“They said he cross-checked him across the face, and as we all saw, that didn’t happen,” Gallant said. “There was no high-stick that hit him in the face. When Stastny came out, he fell and banged his head on the ice. That’s the unfortunate part of it. It was an awful call. We’ve all seen it. It’s too bad we end up losing because of that because we’re in control of the hockey game.”
One team’s frustration is another team’s opportunity, even if the odds were stacked against them. According to MoneyPuck.com, the Sharks had a 1.19 percent chance to win the game when they were given the five-minute major.
But probabilities can’t always account for variables, such as how San Jose used the Pavelski injury as a rallying cry on their bench.
“You see our leader go down. He’s out cold on the ice, and it kind of looked like he was seizuring up a little bit. So tough to see, man. Real tough to see,” Sharks center Logan Couture said. “But you’ve got to give credit to [Thornton]. As soon as we got to that bench, he said, ‘You guys go out and you get f—ing three goals right now.’ And I mean, when a guy that’s played 20 years orders you around like that, bosses you around, you’ve got to go do it. So we did.

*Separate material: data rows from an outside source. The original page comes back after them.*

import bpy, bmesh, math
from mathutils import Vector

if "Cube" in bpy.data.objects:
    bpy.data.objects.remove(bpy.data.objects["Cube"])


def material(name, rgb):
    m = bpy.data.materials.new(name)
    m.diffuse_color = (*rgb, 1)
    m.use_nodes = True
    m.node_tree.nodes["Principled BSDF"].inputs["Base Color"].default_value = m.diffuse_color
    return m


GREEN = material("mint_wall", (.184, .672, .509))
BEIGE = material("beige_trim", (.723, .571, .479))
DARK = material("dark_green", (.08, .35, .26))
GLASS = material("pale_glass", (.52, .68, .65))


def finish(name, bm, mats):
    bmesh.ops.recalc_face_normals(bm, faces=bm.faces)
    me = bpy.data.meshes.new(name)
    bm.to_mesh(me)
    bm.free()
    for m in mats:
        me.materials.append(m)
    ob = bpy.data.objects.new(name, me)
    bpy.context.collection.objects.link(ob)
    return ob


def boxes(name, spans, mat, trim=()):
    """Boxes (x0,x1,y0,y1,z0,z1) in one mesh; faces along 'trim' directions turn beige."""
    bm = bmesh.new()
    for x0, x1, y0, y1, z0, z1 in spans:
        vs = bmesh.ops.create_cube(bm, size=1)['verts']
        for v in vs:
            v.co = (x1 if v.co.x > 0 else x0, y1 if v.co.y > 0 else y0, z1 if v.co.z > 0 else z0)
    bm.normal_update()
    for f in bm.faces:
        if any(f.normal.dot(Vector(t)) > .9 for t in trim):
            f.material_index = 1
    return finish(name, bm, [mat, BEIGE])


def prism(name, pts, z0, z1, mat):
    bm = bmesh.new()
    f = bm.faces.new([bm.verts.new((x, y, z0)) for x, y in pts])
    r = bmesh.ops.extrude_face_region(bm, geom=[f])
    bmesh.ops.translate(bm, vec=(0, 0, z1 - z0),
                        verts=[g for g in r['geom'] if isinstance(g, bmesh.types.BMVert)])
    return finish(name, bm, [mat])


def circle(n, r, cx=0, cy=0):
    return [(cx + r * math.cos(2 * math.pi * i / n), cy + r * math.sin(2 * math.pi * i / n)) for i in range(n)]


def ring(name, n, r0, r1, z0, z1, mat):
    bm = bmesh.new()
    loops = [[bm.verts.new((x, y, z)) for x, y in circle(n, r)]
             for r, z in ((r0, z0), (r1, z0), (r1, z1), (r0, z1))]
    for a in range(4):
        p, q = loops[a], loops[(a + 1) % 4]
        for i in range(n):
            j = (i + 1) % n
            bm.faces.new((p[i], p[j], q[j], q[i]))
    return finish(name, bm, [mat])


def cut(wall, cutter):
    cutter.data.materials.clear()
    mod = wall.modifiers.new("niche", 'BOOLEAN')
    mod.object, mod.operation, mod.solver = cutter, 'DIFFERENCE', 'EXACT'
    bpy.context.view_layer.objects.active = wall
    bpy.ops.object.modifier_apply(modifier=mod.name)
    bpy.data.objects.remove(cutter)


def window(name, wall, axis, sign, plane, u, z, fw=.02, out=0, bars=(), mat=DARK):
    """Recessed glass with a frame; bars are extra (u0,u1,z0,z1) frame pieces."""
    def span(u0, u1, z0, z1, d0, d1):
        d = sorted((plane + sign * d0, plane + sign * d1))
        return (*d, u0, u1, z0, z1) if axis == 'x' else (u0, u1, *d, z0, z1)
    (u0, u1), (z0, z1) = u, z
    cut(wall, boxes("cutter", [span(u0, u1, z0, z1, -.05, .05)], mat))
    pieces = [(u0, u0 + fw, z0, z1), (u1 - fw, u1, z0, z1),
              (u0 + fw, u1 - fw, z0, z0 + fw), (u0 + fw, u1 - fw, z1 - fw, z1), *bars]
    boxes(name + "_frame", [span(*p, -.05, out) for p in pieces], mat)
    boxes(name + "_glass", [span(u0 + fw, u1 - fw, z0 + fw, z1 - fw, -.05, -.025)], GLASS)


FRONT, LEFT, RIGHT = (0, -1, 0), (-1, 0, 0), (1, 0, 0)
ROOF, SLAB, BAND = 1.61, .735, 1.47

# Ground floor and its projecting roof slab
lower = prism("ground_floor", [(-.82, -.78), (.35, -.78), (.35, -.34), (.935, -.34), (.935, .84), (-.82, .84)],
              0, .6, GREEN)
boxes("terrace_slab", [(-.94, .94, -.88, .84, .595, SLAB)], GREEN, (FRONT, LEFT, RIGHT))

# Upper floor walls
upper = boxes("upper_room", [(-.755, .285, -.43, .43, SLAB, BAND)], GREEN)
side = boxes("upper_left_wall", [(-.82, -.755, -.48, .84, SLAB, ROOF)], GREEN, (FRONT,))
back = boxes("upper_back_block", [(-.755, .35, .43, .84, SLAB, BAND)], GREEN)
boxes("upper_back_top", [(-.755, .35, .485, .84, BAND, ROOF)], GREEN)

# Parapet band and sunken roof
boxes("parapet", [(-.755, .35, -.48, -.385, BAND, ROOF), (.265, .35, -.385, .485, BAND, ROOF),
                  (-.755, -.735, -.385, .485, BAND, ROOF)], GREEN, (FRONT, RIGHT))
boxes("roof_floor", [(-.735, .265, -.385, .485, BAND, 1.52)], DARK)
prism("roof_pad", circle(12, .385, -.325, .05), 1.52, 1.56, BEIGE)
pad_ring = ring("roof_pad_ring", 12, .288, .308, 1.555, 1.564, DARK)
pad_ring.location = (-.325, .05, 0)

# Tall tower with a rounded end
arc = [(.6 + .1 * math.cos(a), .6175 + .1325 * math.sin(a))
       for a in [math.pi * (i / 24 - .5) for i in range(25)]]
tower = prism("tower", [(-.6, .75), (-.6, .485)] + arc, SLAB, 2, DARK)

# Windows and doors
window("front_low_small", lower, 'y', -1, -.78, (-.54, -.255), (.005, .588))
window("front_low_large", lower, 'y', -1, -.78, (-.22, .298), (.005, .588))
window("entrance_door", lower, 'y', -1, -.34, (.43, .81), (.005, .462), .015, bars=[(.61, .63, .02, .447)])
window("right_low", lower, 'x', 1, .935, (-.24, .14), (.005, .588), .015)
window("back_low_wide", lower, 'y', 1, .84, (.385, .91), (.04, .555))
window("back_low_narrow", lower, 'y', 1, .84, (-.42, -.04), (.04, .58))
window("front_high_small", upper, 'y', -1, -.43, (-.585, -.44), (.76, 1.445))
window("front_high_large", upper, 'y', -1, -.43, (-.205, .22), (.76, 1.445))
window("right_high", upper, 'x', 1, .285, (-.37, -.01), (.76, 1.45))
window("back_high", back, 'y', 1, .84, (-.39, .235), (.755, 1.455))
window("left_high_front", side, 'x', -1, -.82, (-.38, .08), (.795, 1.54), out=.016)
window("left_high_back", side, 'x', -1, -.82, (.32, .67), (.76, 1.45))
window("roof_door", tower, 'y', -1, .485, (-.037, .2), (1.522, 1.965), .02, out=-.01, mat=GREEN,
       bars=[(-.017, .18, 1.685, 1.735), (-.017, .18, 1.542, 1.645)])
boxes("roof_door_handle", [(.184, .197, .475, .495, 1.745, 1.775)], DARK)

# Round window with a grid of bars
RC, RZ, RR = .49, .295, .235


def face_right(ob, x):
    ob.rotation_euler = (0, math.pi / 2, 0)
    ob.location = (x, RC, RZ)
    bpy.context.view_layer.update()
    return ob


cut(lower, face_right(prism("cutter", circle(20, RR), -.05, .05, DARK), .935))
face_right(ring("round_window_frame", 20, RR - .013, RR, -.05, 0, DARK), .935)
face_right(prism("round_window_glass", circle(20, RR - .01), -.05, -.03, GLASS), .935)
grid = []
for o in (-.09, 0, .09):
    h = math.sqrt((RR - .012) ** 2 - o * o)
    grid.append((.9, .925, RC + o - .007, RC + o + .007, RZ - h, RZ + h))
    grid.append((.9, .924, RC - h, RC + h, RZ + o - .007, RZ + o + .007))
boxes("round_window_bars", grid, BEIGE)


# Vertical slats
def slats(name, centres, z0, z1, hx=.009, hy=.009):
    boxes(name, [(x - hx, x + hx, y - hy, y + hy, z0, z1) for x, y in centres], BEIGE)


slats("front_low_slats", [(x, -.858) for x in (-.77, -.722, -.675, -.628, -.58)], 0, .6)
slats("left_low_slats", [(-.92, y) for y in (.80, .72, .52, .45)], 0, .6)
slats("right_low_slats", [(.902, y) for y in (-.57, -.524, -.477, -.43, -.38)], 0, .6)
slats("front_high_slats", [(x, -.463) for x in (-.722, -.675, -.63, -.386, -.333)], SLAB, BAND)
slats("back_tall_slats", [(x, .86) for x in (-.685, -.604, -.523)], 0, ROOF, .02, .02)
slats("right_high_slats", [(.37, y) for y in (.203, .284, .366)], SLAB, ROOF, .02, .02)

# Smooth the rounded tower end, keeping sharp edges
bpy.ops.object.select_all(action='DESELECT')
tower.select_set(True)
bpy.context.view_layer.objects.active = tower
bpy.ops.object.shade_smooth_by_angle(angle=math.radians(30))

We got four.”
Vegas began losing control just six seconds into the penalty kill, as Couture sent a wrister that Fleury whiffed on to make it 3-1. Tomas Hertl followed that at 10:09, a deflection from the slot of an Erik Karlsson point shot, with Fleury completely screened by Timo Meier. Couture struck again at 12:53, and the Knights’ lead had evaporated within 3 minutes, 33 seconds. Then it was Kevin Labanc, who earlier in the game was handcuffed by a bouncing puck and missed a gaping open net, converting for the 4-3 lead.
Four minutes and seven seconds of power-play time. Four goals, and a Game 7 lead, thanks to a power play that had been 4-for-25 entering the game. It was the first time all series that a team that had the lead ever trailed in a game in which it held it.
But that’s the kind of effort the Sharks mustered when their captain went down.
“He’s the heart of this team, and to see him go down like that and suffer like that, it was heartbreaking for us,” Thornton said of Pavelski. “That power-play unit won us the game, but you know, the boys, they got together and they said, ‘This is for Pav.’ So we love him. It was just a matter of will, and we willed that one for him.”
The Knights, however, still had a rally of their own, getting a goal from Marchessault with 47 seconds left in regulation with Fleury pulled for an extra skater. The game went to overtime, where both Fleury (43 saves) and San Jose goalie Martin Jones (34 saves) put on respective clinics. But spare forward Barclay Goodrow, on just his second shift of the overtime, scored at 18:19 to eliminate the Knights.
The Sharks became only the second team in NHL history to overcome a three-goal, third-period deficit to win a Game 7, joining the 2013 Boston Bruins.
“They scored four goals on the power play. They came clutch. They feed off the bad call, they come back, 4-3, and get the big goal in overtime. You have to give them credit at some point. They’re a great hockey team,” Marchessault said.
“But it’s embarrassing.”
He said this instant classic Game 7 has been tainted, comparing the plight of his team to that of the New Orleans Saints, and the infamous pass interference non-call in the NFC Championship Game that helped the Los Angeles Rams reach the Super Bowl.
“It’s the same thing as with that football team. The Saints. It changes the whole outcome,” Marchessault said.
“They called a bad call, and look where we are. Summer starts, and it’s f—ing five months now until game one of the regular season starts. It’s awful. You think we were ready to get our summer going here? We’re a great team. It’s unbelievable.”